In fact, text analytics and profile analysis are sophisticated techniques that can be used to identify patterns and convert unstructured data into actionable insights, allowing the creation of buyer personas for highly targeted and effective individualized marketing campaigns.

Building buyer personas can be tricky – it’s important to have the right balance between quantitative and qualitative data to get an accurate and actionable profile. And that’s where text analytics techniques come into play. With an accurate buyer persona, marketers are able to target their message to subsets of customers with common needs and interests.

Translating Patterns into Personas

With the U.S. Presidential race underway in earnest, I thought it would be interesting to explore what, if any, patterns in the way people describe themselves could be used to identify their “political personas”. For instance, are there characteristics that might predict whether you are a Democrat or a Republican?

Our friends at OdinText used a text analytics application to identify several striking and statistically significant differences between the way Republicans and Democrats describe themselves.

Guess what? It’s not about demographics!

Let me emphasize that this exercise had nothing to do with demographics: gender, age, ethnicity, income, etc. We’re all aware of the statistical demographic differences between Republicans and Democrats. Specific demographic information people shared in describing themselves was only pertinent to the extent that it constituted a broader response pattern that could predict political affiliation. For example, it turns out that Republicans were significantly more likely than Democrats to say they have blonde hair. Of course, this does not necessarily mean that someone with blonde hair is significantly more likely to be a Republican; rather, it simply means that if you have blonde hair, you are significantly more likely to feel it noteworthy to mention when describing yourself, if you are a Republican than if you are a Democrat.

When it comes to self-image, there are significant differences

OdinText’s analysis turned up several predictors for party affiliation, here are 15 examples indexed below:

  • Republicans are far more likely to include their marital status, religion, ethnicity and education level in describing themselves, and to mention that they are charitable/generous.
  • Democrats, on the other hand, are significantly more likely to describe themselves in terms of friendships, work ethic and the quality of their smile.


Interestingly, they identified quite a few more predictors for Republicans than Democrats, suggesting that the former may be more homogeneous in terms of which aspects of their identities matter most. This translates to a somewhat higher level of confidence in predicting affinity with the Republican Party.

As an example, if you describe yourself as both “Christian” and “married,” without knowing anything else about you, it can be assumed with 90 percent accuracy that you vote Republican.

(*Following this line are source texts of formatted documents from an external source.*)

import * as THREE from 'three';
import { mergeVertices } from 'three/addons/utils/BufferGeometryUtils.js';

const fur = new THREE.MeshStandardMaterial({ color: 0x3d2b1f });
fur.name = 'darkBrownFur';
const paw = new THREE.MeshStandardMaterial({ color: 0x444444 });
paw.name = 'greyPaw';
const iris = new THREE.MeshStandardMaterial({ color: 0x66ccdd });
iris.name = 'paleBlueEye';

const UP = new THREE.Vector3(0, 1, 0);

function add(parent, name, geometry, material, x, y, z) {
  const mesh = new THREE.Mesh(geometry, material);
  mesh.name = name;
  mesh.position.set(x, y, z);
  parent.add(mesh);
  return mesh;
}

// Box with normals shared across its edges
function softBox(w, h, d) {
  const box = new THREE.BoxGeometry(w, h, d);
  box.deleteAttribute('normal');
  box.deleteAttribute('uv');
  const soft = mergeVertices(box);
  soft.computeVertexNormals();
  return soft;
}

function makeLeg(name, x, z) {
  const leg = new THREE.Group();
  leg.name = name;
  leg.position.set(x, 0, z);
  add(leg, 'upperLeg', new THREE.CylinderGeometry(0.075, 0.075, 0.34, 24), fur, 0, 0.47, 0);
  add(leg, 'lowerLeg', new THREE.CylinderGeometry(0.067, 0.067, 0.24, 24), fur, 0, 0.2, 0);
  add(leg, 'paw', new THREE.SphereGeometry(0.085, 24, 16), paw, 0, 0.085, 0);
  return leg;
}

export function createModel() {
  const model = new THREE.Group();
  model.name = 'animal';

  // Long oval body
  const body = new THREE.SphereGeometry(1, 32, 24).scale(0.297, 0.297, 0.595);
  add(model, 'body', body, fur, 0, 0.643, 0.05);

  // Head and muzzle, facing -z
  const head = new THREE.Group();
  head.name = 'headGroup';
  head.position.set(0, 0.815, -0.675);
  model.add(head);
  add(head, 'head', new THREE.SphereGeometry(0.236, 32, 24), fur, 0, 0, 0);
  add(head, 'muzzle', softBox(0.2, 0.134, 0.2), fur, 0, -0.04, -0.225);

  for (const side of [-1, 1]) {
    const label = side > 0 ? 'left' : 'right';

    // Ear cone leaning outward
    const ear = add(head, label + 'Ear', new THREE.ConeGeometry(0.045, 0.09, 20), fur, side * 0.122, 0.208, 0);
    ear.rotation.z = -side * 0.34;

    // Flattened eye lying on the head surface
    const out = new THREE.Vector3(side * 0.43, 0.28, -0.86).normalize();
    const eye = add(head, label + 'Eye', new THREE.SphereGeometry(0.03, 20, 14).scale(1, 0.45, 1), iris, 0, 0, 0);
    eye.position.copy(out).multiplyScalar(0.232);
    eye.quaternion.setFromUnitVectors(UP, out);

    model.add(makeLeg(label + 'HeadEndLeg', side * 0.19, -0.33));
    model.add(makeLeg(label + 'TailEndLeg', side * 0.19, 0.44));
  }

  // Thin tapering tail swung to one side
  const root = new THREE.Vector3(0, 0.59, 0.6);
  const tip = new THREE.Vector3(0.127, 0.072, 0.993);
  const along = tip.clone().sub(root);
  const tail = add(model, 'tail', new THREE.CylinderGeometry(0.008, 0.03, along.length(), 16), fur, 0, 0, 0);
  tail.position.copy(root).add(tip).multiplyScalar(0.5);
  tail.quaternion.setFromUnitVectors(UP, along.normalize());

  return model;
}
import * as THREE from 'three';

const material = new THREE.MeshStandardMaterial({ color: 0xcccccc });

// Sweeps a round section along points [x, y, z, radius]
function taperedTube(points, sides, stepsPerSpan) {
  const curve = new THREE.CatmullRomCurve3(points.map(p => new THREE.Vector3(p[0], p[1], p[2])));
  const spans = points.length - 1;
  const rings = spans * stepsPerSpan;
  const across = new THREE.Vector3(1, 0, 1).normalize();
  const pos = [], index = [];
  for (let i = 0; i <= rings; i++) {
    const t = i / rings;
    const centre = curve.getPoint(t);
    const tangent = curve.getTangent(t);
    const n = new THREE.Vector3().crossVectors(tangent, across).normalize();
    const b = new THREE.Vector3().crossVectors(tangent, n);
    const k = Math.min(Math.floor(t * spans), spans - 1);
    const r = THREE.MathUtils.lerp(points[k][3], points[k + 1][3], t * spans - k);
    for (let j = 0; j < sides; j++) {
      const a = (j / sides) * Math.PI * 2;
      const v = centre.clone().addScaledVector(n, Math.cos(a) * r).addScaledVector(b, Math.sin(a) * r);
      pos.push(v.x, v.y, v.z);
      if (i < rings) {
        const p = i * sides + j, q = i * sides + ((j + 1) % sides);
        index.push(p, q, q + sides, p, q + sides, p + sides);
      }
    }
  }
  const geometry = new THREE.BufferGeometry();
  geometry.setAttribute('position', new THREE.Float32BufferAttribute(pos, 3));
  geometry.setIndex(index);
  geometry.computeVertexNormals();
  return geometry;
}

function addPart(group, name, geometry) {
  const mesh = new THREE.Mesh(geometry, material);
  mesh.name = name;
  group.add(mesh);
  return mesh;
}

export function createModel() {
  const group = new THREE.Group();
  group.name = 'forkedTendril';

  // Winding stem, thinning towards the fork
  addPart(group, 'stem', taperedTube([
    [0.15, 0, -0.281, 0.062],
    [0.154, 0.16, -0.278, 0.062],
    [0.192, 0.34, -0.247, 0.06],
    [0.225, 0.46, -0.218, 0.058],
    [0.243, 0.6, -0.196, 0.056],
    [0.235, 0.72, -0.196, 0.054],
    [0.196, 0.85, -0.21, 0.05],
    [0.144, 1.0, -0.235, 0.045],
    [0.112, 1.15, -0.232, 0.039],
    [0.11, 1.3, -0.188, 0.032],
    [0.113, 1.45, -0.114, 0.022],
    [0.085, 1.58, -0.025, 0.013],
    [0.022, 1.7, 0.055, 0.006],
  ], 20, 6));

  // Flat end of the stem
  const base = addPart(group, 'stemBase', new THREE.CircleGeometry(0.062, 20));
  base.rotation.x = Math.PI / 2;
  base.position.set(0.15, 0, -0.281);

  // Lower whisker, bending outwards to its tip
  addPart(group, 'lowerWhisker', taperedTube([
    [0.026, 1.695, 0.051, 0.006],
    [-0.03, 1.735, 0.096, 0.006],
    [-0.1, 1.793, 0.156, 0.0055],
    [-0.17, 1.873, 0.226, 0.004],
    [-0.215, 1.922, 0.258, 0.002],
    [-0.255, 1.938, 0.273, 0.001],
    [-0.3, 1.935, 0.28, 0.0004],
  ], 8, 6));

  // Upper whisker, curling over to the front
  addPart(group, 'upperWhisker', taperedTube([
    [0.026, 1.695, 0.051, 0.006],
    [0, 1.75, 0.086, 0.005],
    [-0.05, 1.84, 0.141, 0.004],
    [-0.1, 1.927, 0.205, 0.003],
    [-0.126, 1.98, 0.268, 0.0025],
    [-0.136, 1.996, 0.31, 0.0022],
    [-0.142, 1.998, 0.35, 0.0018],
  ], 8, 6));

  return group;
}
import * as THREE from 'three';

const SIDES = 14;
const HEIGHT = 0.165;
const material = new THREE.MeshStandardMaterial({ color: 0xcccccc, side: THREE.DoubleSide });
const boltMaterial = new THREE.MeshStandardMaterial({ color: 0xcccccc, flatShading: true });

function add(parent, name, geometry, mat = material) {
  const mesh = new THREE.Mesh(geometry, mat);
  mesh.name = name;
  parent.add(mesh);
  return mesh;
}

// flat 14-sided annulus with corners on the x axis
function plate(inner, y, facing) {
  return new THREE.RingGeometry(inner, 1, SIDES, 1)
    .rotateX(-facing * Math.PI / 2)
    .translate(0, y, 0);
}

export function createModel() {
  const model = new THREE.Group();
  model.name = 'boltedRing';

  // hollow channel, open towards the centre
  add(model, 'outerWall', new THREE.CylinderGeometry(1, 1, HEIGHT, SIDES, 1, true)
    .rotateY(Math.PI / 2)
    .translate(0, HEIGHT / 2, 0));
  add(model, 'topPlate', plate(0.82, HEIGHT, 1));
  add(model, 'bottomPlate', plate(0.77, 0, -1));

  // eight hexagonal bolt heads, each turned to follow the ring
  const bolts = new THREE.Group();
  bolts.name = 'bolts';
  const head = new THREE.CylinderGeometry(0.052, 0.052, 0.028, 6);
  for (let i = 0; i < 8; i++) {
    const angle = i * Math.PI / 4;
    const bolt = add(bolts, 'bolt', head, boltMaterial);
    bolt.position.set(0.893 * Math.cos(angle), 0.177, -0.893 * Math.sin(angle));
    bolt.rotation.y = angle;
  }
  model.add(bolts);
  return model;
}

Again, this does not mean that Christians who are married are more than 90 percent likely to be Republicans, but it does mean that people who mention these two things when asked to tell a stranger about themselves are extremely likely to be Republicans.


So what?

Could a political campaign put this capability to work segmenting likely voters and targeting messages? Absolutely! But the application obviously extends well beyond politics.

While this exercise was exploratory and the results should not be taken as definitive, it demonstrates that text analytics tools make it entirely possible to read between the lines and determine far more about customers than marketers previously thought was possible.

Consumers are increasingly expecting brands to deliver real-time, relevant messages. As a result, the discipline of marketing is rapidly evolving to Individualized Marketing, requiring marketers to understand the customer as an individual, quickly adapt to each customer’s changing needs, and execute marketing initiatives at a personal level.

“Individualized Marketing is not about sales.
It’s about building a relationship with the customer.”

– Product Manager, Convidera GmbH

According to Teradata, 80 percent of marketers agree that Individualized Marketing is a top priority. However, only 43 percent of marketers say that they are delivering individualized experiences for their customers. These sophisticated predictive model techniques help close the gap between the strategy and execution of an effective individualized marketing campaign. With an exponentially-increasing flood of customer satisfaction data, customer experience feedback, CRM data, and consumer-generated social media text, marketers can now predictively model all manner of customer behaviors to help them #MoveTopRight.

However, before you can focus on personalization, your brand needs to have the right Story, the right Strategy, and the right Systems in place. Learn how to integrate TopRight’s 3S approach to bring simplicity, clarity, and alignment to your marketing efforts. Download our latest eBook Transformational Marketing: Moving to the TopRight.